How will latest changes to Volcker Rule affect non-US banks?
Kathleen A. Scott discusses the final Volcker Rule, focusing on some of the issues raised by non-US banks in their comments.
The BC Court of Appeal recently released its decision in Zongshen (Canada) Environtech Ltd. v Bowen Island (Municipality). The Court of Appeal overturned the decision of the lower court, which had accepted the Municipality of Bowen Island’s (the Municipality) interpretation of a definition in its Land Use Bylaw that prohibited the construction of docks.
The petitioner owned a waterfront lot in the Cape Roger Curtis (CRC) area of Bowen Island and wanted to construct a dock on the foreshore of its property. The construction of docks in the CRC area has been a controversial issue for many years on Bowen Island. In 2014, members of a group named “Stop the Docks” were elected to municipal council and adopted an amendment to the Municipality’s Land Use Bylaw, prohibiting all private docks in the CRC area.
The amendment to the Land Use Bylaw was adopted in May 2015 and provided that the following uses were not permitted:
(i) Community dock;
(ii) Group moorage facility;
(iii) Private moorage facility; and
(iv) Permanent moorage.
The validity of the amendment to the Land Use Bylaw was upheld in a separate legal challenge in Dong v Bowen Island Municipality.

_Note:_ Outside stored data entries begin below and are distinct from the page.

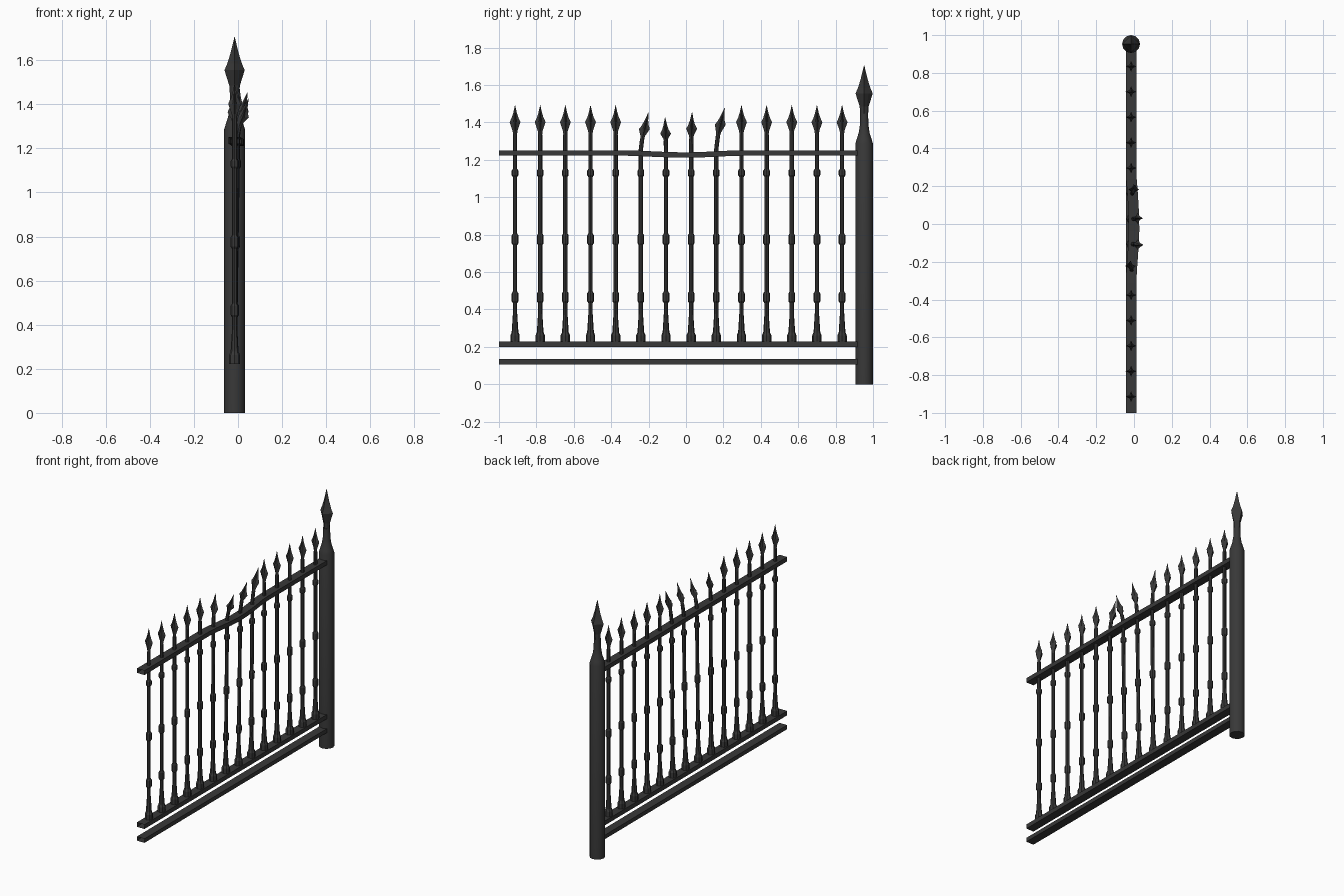
import bpy, bmesh, math

if "Cube" in bpy.data.objects:
    bpy.data.objects.remove(bpy.data.objects["Cube"])

CX = -0.0155   # fence centre line
iron = bpy.data.materials.new("dark iron")
iron.diffuse_color = (0.04, 0.04, 0.04, 1)
iron.use_nodes = True
iron.node_tree.nodes["Principled BSDF"].inputs["Base Color"].default_value = iron.diffuse_color


def finish(bm, name, smooth=None):
    bmesh.ops.remove_doubles(bm, verts=bm.verts, dist=1e-5)
    bmesh.ops.recalc_face_normals(bm, faces=bm.faces)
    me = bpy.data.meshes.new(name)
    bm.to_mesh(me)
    bm.free()
    me.materials.append(iron)
    ob = bpy.data.objects.new(name, me)
    bpy.context.collection.objects.link(ob)
    if smooth:
        bpy.context.view_layer.objects.active = ob
        ob.select_set(True)
        bpy.ops.object.shade_smooth_by_angle(angle=math.radians(smooth))
        ob.select_set(False)
    return ob


def lathe(name, profile, x, y, sides=8, bend=None, smooth=None):
    """profile rows: (z, radius, star) - star scales every second vertex"""
    bm = bmesh.new()
    rings = []
    for z, r, star in profile:
        ring = []
        for i in range(sides):
            a = 2 * math.pi * i / sides
            rr = r * (star if i % 2 else 1)
            p = (x + rr * math.cos(a), y + rr * math.sin(a), z)
            ring.append(bm.verts.new(bend(p) if bend else p))
        rings.append(ring)
    for a, b in zip(rings, rings[1:]):
        for i in range(sides):
            j = (i + 1) % sides
            bm.faces.new((a[i], a[j], b[j], b[i]))
    bm.faces.new(rings[0][::-1])
    bm.faces.new(rings[-1])
    return finish(bm, name, smooth)


def dent(y):
    """bell-shaped damage in the middle of the top rail"""
    return max(0.0, 1 - (abs(y + 0.01) / 0.27) ** 1.5)


# end post with its spear finial
lathe("end_post", [(0, .0475, 1), (1.285, .0475, 1), (1.31, .040, 1), (1.345, .029, 1),
                   (1.385, .023, 1), (1.45, .021, 1)], CX, 0.9525, 12, smooth=35)
lathe("post_finial", [(1.44, .021, .95), (1.485, .024, .85), (1.555, .046, .72),
                      (1.585, .033, .7), (1.63, .019, .7), (1.705, .0008, 1)], CX, 0.9525)

# rails: open-ended box tubes, the top one dented
for name, z0, z1, bent in (("bottom_rail", .107, .134, 0), ("lower_rail", .199, .228, 0),
                           ("top_rail", 1.222, 1.251, 1)):
    bm = bmesh.new()
    prev = None
    for k in range(29 if bent else 2):
        y = -1 + 1.925 * k / (28 if bent else 1)
        d = dent(y) * bent
        ring = [bm.verts.new((CX + sx * .028 + .016 * d, y, z - .011 * d))
                for sx, z in ((-1, z0), (1, z0), (1, z1), (-1, z1))]
        if prev:
            for i in range(4):
                j = (i + 1) % 4
                bm.faces.new((prev[i], prev[j], ring[j], ring[i]))
        prev = ring
    finish(bm, name)

# pickets: turned balusters with collars and four-winged spear heads
R = .0115
shaft = [(.222, .025, 1), (.262, .025, 1), (.278, .018, 1), (.38, R, 1)]
for zc, h in ((.465, .031), (.775, .031), (1.13, .022)):
    shaft += [(zc - h, R, 1), (zc - h + .01, .018, 1), (zc + h - .01, .018, 1), (zc + h, R, 1)]
shaft += [(1.26, R, 1), (1.335, R, 1)]
head = [(1.33, .010, 1), (1.355, .013, .7), (1.402, .029, .42), (1.425, .018, .42),
        (1.45, .010, .5), (1.492, .0006, 1)]

# tip offsets (x, y, z) of the damaged pickets
damage = {5: (-.012, .04, -.04), 6: (.052, -.005, -.065),
          7: (.045, .005, -.038), 8: (.015, .045, -.015)}
for n in range(14):
    y0 = -0.914 + 0.1345 * n
    off = damage.get(n, (0, 0, 0))

    def bend(p):
        x, y, z = p
        x += .014 * dent(y0) * max(0, min(1, (z - .3) / .93))
        t = max(0, (z - 1.25) / .242)
        t2 = t ** 1.6
        return (x + off[0] * t2, y + off[1] * t2, z + off[2] * min(1, t * 1.5))

    lathe(f"picket_{n + 1}", shaft, CX, y0, 8, bend)
    lathe(f"spear_head_{n + 1}", head, CX, y0, 8, bend)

In Zongshen (Canada) Environtech Ltd., the petitioner did not challenge the validity of the amendment to the Land Use Bylaw. Rather, the petitioner challenged the Municipality’s interpretation of the definition of a “private moorage facility” in its Land Use Bylaw. The petitioner asserted that the definition did not apply to the petitioner’s proposed dock.
The Land Use Bylaw defined “private moorage facility” as “a float on the surface of the water that is affixed to the sea bed.” In 2014, the petitioner redesigned the proposed dock to be a private moorage boatlift system supported by pilings resting on concrete footings. No part of the petitioner’s redesigned dock would be floating on the water and boat access would only be possible at high tide.
The Municipality refused to issue a building permit for the dock, on the basis that it was prohibited under the amendment to the Land Use Bylaw. The petitioner applied for an order in the nature of mandamus requiring the issuance of a building permit for the dock. The trial judge dismissed the petition, finding that the petitioner’s proposed dock was a “private moorage facility” under the Land Use Bylaw and was prohibited.
The Court of Appeal overturned the lower court’s decision on the basis that the trial judge had incorrectly determined the proposed dock was a “private moorage facility” as defined under the Land Use Bylaw. Mr. Justice Lowry, writing for the court, held that the dock could not be a “private moorage facility,” because no part of the proposed dock floated on the surface of the water.
The Municipality had alternatively argued the proposed dock was further prohibited as it fell under the definition of “permanent moorage” in the Land Use Bylaw. This interpretation was also rejected, with the Court of Appeal holding that “permanent moorage” referred to floating facilities not used for navigation. The Court of Appeal allowed the appeal and ordered the issuance of a building permit to the petitioner.
This decision further emphasizes the importance of clarity and word choice in drafting municipal bylaws. The Court of Appeal found that it would have been “simple” for the Municipality to have provided a broader definition of “private moorage facility” and capture the petitioner’s proposed works in its prohibition. The Municipality’s specificity in the definition that a private moorage facility was a “float” on the surface of the water, allowed the petitioner to creatively circumvent the prohibition.
The Court of Appeal’s interpretation of the definition was rooted in the express wording of the Land Use Bylaw, even though the Municipality’s clear intention was the complete prohibition of dock construction. The Court of Appeal cautioned, “Municipal council may well have wanted to “Stop the Docks” in the vicinity of Cape Roger Curtis for understandable reasons, but here the law requires that its intention in adopting the bylaw must be drawn from the expressed wording employed.”
OFAC published a final rule that modifies the Cuban Assets Control Regulations to revoke the so-called "U-turn" authorization.